Last year on this date, we’d been in kayaks for a few weeks already!

The finches are turning in their drab feathers for their nifty yellow ones. The squirrels are running around the lawn in pairs. Deer are browsing in the yard. They seem to be munching on leftovers from the fall acorn crop. A mother fox ran across County Road 459 just beyond Lake Road. She had a kit in her mouth and headed into a culvert pipe. We watch a huge kettle of about 20 turkey vultures stirring things up above Horseshoe Lake. An adolescent bald eagle, distinctive despite the lack of adult plumage, cruised along the west shore headed toward the Narrows. He circled back and landed on the ice, hopping about for a bit in that eagle-typical wide stance.

So, finally, Spring is here–just a month or so late.

Hippity hop hop


All together, now. “Awwhhhh.” This is “Colleen’s Rabbits,” well one of them, from Patricia Ann Ford’s pattern booklet, copyright 1994. I knit bunny around 1995 or thereabouts.

Nieces! Nieces are you reading this? You two twenty-somethings? Your dad found bunny at his house. He says she’s missing a few of her carrots. After all this time she must have gotten powerfully hungry. But I think that’s one stuffed in her left pocket.

My brother found bunny and sent me this photo. How sweet is that? Brothers are the best!

Click here to see six more of my knitted bunnies, including another version of this cutie. Is it a tad strange to have been knitting so long that I’ve knit an entire warren of bunnies?

More Knubbelchen

girl_knubbelchenForgive me. Yes, it’s yet a knuther Knubbelchen. This time a girl. The boy was moping around as if looking for a friend.

Knubbel_pairHe’s falling-down happy to have a companion. In fact, I already spotted them holding hands.

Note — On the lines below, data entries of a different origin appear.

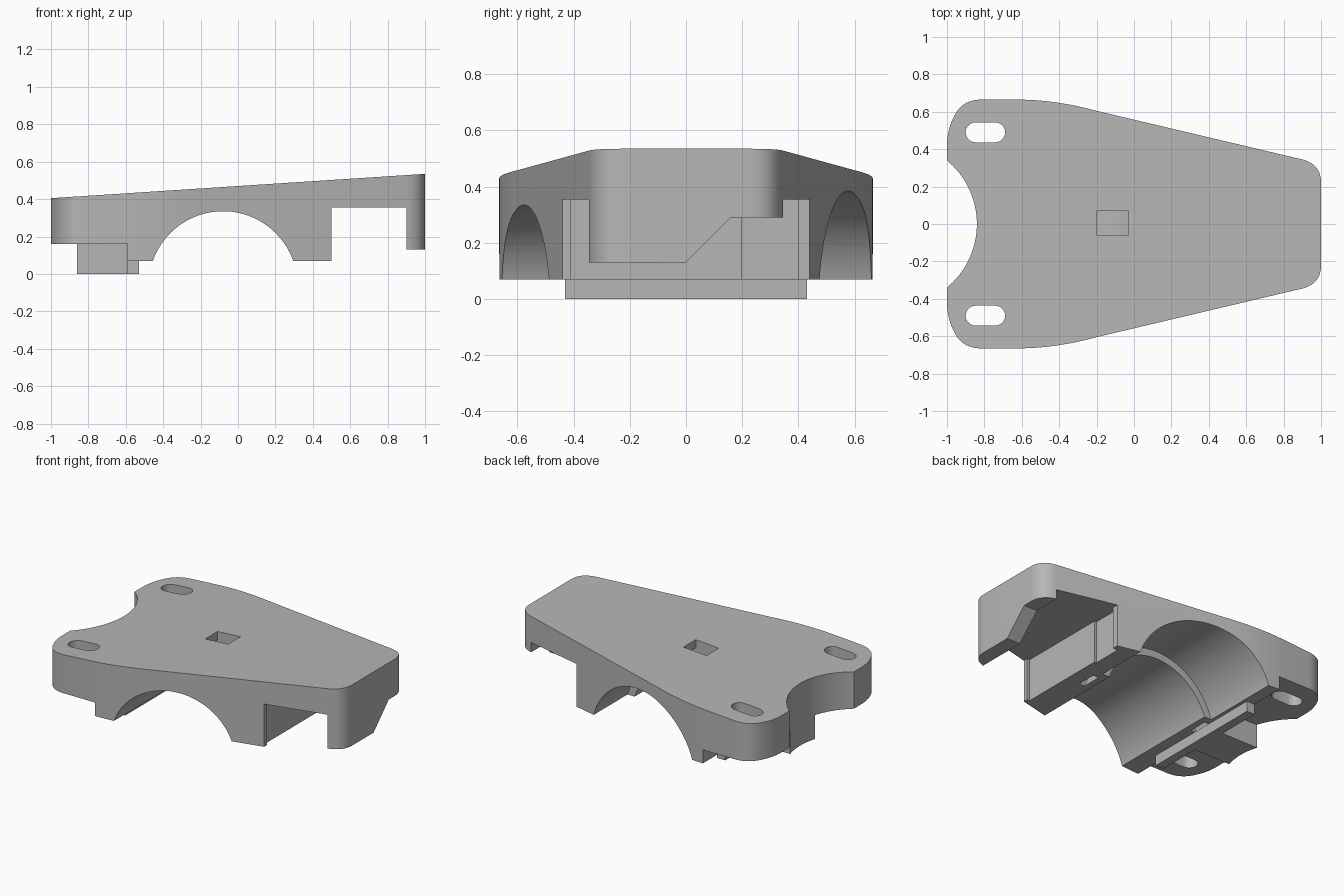
import bpy, bmesh
from math import cos, sin, pi, asin, sqrt
from mathutils import Vector

old = bpy.data.objects.get("Cube")
if old:
    bpy.data.objects.remove(old, do_unlink=True)

grey = bpy.data.materials.new("plain grey")
grey.use_nodes = True
colour = (0.47, 0.47, 0.47, 1)
grey.diffuse_color = colour
grey.node_tree.nodes["Principled BSDF"].inputs["Base Color"].default_value = colour


def prism(name, points, axis, lo, hi):
    """Extrude a flat outline along one axis, from lo to hi."""
    place = {"x": lambda a, b, h: (h, a, b),
             "y": lambda a, b, h: (a, h, b),
             "z": lambda a, b, h: (a, b, h)}[axis]
    bm = bmesh.new()
    face = bm.faces.new([bm.verts.new(place(a, b, lo)) for a, b in points])
    new = bmesh.ops.extrude_face_region(bm, geom=[face])["geom"]
    shift = Vector(place(0, 0, hi - lo))
    bmesh.ops.translate(bm, verts=[v for v in new if isinstance(v, bmesh.types.BMVert)], vec=shift)
    bmesh.ops.recalc_face_normals(bm, faces=bm.faces[:])
    mesh = bpy.data.meshes.new(name)
    bm.to_mesh(mesh)
    bm.free()
    mesh.materials.append(grey)
    obj = bpy.data.objects.new(name, mesh)
    bpy.context.collection.objects.link(obj)
    return obj


def box(name, x0, x1, y0, y1, z0, z1):
    return prism(name, [(x0, y0), (x1, y0), (x1, y1), (x0, y1)], "z", z0, z1)


def arc(cx, cy, r, a0, a1, n=32):
    return [(cx + r * cos(a0 + (a1 - a0) * i / n), cy + r * sin(a0 + (a1 - a0) * i / n))
            for i in range(n + 1)]


def bend(p, q, r, n=12):
    """Quadratic curve from p to r, pulled towards q."""
    p, q, r = Vector(p), Vector(q), Vector(r)
    return [tuple(p * (1 - t) ** 2 + q * 2 * t * (1 - t) + r * t * t)
            for t in (i / n for i in range(n + 1))]


def select(obj):
    bpy.ops.object.select_all(action="DESELECT")
    obj.select_set(True)
    bpy.context.view_layer.objects.active = obj


def combine(obj, other, operation="DIFFERENCE"):
    mod = obj.modifiers.new("cut", "BOOLEAN")
    mod.operation, mod.solver, mod.object = operation, "EXACT", other
    select(obj)
    bpy.ops.object.modifier_apply(modifier=mod.name)
    bpy.data.objects.remove(other, do_unlink=True)


# Plan outline: rounded wide end with a concave bite, tapering to the narrow end
bite_r = 0.441
bite_x = -0.84 - bite_r
half = asin(0.34 / bite_r)
side = (bend((1, 0.22), (1, 0.32), (0.9, 0.345)) +
        bend((-0.2, 0.605), (-0.42, 0.665), (-0.62, 0.665)) +
        bend((-0.82, 0.665), (-0.91, 0.665), (-0.955, 0.59), 8) +
        bend((-0.955, 0.59), (-1, 0.51), (-1, 0.42), 8)[1:])
bite = arc(bite_x, 0, bite_r, half, -half)
outline = side + bite + [(x, -y) for x, y in reversed(side)]
body = prism("plate_body", outline, "z", -0.1, 0.8)

# Side profile: sloping top, arched underside, legs and cavity
arch_x, arch_z, arch_r = -0.08, -0.063, 0.398
tilt = asin((0.07 - arch_z) / arch_r)
profile = ([(-1.1, 0.3985), (-1.1, 0.16), (-0.59, 0.16), (-0.59, 0.07)] +
           arc(arch_x, arch_z, arch_r, pi - tilt, tilt, 48) +
           [(0.5, 0.07), (0.5, 0.355), (0.9, 0.355), (0.9, 0.13), (1.1, 0.13), (1.1, 0.5415)])
combine(body, prism("side_profile", profile, "y", -1, 1), "INTERSECT")

# Wider arch on the rear half
combine(body, prism("wide_arch", arc(arch_x, arch_z, 0.448, 0, 2 * pi, 96)[:-1], "y", 0.12, 1))

# Curved strap channel and the window above it
ring = arc(arch_x, arch_z, 0.48, 0, pi, 48) + arc(arch_x, arch_z, 0.44, pi, 0, 48)
combine(body, prism("strap_channel", ring, "y", -0.06, 0.07))
combine(body, box("strap_window", -0.2, -0.03, -0.06, 0.07, 0.39, 0.7))

# Mounting slots
for s in (-1, 1):
    slot = arc(-0.742, s * 0.49, 0.053, -pi / 2, pi / 2, 12) + \
           arc(-0.847, s * 0.49, 0.053, pi / 2, 3 * pi / 2, 12)
    combine(body, prism("slot_cutter", slot, "z", -0.2, 1))

# Stepped lower edge of the narrow end wall
step = [(0, 0.05), (0, 0.13), (0.16, 0.29), (1, 0.29), (1, 0.05)]
combine(body, prism("end_step", step, "x", 0.85, 1.2))

# Shallow recesses in the leg face
combine(body, box("leg_recess", 0.48, 0.6, -0.41, 0.2, 0, 0.355))
combine(body, box("deep_recess", 0.465, 0.6, 0.2, 0.4, 0, 0.355))

# Locating block under the wide end, following the bite
small = asin(0.13 / bite_r)
block = arc(bite_x, 0, bite_r, small, -small, 12) + [(-0.59, -0.13), (-0.59, 0.13)]
locating_block = prism("locating_block", block, "z", 0, 0.16)

# Cross rail under the leg
box("cross_rail", -0.59, -0.53, -0.43, 0.43, 0, 0.07)

for part in (body, locating_block):
    select(part)
    bpy.ops.object.shade_smooth_by_angle(angle=pi / 6)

Knubbelchen is a great free pattern from Ravelry’s Pezzi888, available in German, Dutch, Danish and English.